WISE Views Aging Star Erupting With Dust It's a dust bunny of cosmic proportions. Astronomers used images from NASA's Wide-field Infrared Survey Explorer, or WISE, to locate an aging star shedding loads of dust (orange dot at upper left). Only one other star, called Sakurai's object, has been caught erupting with such large amounts of dust. The process is a natural part of aging for stars like our sun. As they puff up into red giants, they shed dust that is later recycled back into other stars, planets, and in the case of our solar system, living creatures.
Unsupported Browser or Operating System Upgrade Your Browser Since "Foolish Games" is a Musicnotes Sheet Music File, we are unable to show it to you , as that would require software that is not currently available for your current web browser and/or operating system. If you're on Windows or Mac, you can download Firefox for a great experience on Musicnotes.com. Atomic Structure An updated version of this lesson is available at Visionlearning: Atomic Theory & Ions & Isotopes In the last lesson we learned that atoms were particles of elements, substances that could not be broken down further. In examining atomic structure though, we have to clarify this statement. An atom cannot be broken down further without changing the chemical nature of the substance.
Darkest exoplanet spotted by astronomers 12 August 2011Last updated at 11:09 By Jason Palmer Science and technology reporter, BBC News TrES-2b is literally darker, on average, than coal A dark alien world, blacker than coal, has been spotted by astronomers. The Jupiter-sized planet is orbiting its star at a distance of just five million km, and is likely to be at a temperature of some 1200C. The planet may be too hot to support reflective clouds like those we see in our own Solar System, but even that would not explain why it is so dark. The research will be published in the journal Monthly Notices of the Royal Astronomical Society.
Explore the Night Sky With Stellarium Have you ever looked up at the night sky wondering where those elusive constellations are? Do you wonder what that really bright star (or planet) is called? With Stellarium, you will wonder no longer! You may have heard of Celestia, a great program that lets you leave planet Earth and explore space from beyond. Stellarium is similar to Celestia in some ways, but it allows you to view and explore the night sky exactly as it would appear from any location on Earth. Like Celestia, it is also available for Linux, Mac OS X, and Windows.
The birth of a baby star: NASA acts as midwife to watch new creation burst into life By Eddie Wrenn Published: 14:06 GMT, 13 July 2012 | Updated: 14:18 GMT, 13 July 2012 Like an intergalactic midwife, NASA has been carefully monitoring a stellar infant still partly swaddled in its birth cloud. Using combined data from a trio of orbiting X-ray telescopes, astronomers have obtained a rare glimpse of the powerful phenomena that accompany a still-forming star. The space agency is monitoring star 'V1647 Orionis', and have watched as intense magnetic fields drive torrents of gas into the stellar surface, where they heat large areas to millions of degrees.

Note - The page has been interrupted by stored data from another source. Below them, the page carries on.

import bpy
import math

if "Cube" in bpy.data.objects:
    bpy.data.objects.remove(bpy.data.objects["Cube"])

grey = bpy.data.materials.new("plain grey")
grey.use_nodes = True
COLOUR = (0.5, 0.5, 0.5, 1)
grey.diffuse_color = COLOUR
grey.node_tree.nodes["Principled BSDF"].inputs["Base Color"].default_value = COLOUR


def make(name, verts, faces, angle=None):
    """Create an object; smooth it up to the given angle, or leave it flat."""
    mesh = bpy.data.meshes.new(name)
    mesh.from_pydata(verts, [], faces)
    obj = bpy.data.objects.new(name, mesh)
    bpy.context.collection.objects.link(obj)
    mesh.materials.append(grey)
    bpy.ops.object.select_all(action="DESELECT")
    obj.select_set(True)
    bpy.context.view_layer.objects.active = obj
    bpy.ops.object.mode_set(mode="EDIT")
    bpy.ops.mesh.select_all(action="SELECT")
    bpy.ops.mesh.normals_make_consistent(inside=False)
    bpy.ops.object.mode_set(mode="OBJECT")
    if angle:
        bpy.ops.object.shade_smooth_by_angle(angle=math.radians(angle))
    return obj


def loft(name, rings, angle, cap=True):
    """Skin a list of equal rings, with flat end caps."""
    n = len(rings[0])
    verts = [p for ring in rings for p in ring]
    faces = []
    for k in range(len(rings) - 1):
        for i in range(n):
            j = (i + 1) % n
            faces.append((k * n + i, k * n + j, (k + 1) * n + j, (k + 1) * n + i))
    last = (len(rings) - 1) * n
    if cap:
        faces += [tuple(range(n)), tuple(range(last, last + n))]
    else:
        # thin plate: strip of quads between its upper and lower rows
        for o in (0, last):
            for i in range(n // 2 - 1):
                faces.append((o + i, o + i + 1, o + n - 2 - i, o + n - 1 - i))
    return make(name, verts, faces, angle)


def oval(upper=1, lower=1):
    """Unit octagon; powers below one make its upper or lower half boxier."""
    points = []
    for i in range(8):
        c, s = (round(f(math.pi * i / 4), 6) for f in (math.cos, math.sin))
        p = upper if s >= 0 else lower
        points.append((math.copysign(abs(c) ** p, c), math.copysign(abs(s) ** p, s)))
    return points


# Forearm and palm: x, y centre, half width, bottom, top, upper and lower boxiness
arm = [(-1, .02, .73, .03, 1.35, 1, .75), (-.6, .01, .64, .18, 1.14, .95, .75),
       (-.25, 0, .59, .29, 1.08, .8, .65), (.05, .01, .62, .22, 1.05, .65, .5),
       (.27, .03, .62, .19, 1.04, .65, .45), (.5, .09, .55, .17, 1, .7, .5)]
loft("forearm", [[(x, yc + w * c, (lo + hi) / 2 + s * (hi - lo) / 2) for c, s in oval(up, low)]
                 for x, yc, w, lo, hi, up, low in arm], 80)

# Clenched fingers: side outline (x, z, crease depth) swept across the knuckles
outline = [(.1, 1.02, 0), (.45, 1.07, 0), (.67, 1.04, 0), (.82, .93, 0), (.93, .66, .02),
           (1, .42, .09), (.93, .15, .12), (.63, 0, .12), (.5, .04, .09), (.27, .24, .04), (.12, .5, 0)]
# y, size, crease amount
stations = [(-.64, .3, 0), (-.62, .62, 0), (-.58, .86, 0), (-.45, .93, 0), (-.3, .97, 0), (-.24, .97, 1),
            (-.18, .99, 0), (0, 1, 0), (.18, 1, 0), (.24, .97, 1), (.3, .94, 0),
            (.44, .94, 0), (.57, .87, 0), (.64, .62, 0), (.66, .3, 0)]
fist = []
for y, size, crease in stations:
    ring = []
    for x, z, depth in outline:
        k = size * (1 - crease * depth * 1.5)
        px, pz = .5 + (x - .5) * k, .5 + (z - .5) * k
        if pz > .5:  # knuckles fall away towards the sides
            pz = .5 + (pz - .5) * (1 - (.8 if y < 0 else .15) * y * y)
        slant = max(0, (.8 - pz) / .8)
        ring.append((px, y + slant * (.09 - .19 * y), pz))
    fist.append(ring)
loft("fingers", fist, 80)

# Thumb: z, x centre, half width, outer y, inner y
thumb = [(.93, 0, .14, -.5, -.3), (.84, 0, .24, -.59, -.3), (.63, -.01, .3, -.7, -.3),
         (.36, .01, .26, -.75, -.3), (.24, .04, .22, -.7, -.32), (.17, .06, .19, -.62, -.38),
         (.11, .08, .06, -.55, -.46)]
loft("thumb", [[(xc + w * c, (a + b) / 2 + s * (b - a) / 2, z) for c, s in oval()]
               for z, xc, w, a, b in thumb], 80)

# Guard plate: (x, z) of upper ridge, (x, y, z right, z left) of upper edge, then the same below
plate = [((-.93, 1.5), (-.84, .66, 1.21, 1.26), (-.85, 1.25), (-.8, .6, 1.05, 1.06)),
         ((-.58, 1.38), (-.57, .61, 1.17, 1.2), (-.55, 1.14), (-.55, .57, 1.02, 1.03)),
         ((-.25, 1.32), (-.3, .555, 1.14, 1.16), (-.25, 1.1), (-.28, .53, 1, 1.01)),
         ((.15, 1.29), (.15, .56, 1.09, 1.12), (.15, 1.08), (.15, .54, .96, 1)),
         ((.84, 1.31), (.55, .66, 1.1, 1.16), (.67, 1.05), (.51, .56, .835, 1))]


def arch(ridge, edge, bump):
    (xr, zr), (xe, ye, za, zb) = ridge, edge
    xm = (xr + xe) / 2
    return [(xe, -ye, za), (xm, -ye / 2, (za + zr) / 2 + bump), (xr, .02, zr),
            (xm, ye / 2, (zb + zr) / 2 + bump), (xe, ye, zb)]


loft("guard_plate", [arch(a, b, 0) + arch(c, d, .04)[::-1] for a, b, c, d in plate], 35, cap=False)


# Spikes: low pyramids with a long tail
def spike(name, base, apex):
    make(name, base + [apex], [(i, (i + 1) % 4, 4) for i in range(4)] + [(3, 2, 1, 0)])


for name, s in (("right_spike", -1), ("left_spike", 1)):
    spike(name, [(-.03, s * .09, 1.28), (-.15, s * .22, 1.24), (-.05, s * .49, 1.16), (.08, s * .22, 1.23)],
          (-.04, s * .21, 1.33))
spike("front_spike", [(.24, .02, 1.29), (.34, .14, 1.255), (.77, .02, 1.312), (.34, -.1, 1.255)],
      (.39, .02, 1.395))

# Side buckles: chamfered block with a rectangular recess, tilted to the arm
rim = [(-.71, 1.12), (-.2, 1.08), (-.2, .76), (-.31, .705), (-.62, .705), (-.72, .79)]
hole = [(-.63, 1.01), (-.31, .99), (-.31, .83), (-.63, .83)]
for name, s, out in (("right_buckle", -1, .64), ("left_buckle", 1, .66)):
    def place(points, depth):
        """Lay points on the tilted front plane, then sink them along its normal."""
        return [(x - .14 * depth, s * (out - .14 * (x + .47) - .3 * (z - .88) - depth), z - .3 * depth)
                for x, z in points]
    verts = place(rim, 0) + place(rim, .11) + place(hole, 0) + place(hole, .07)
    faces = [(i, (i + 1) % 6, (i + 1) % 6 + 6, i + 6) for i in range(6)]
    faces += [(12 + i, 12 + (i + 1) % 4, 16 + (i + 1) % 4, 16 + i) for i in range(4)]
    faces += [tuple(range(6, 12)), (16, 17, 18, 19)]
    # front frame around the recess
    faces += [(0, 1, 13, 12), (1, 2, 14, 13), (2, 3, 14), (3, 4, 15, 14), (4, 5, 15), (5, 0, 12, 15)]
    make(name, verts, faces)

Periodic Table of the Elements Aluminium: the essentials Pure aluminium is a silvery-white metal with many desirable characteristics. It is light, nontoxic (as the metal), nonmagnetic and nonsparking. It is somewhat decorative. It is easily formed, machined, and cast. 5 Really Weird Things About Water Water, good ol' H2O, seems like a pretty simple substance to you and me. But in reality, water - the foundation of life and most common of liquid - is really weird and scientists actually don't completely understand how water works. Here are 5 really weird things about water: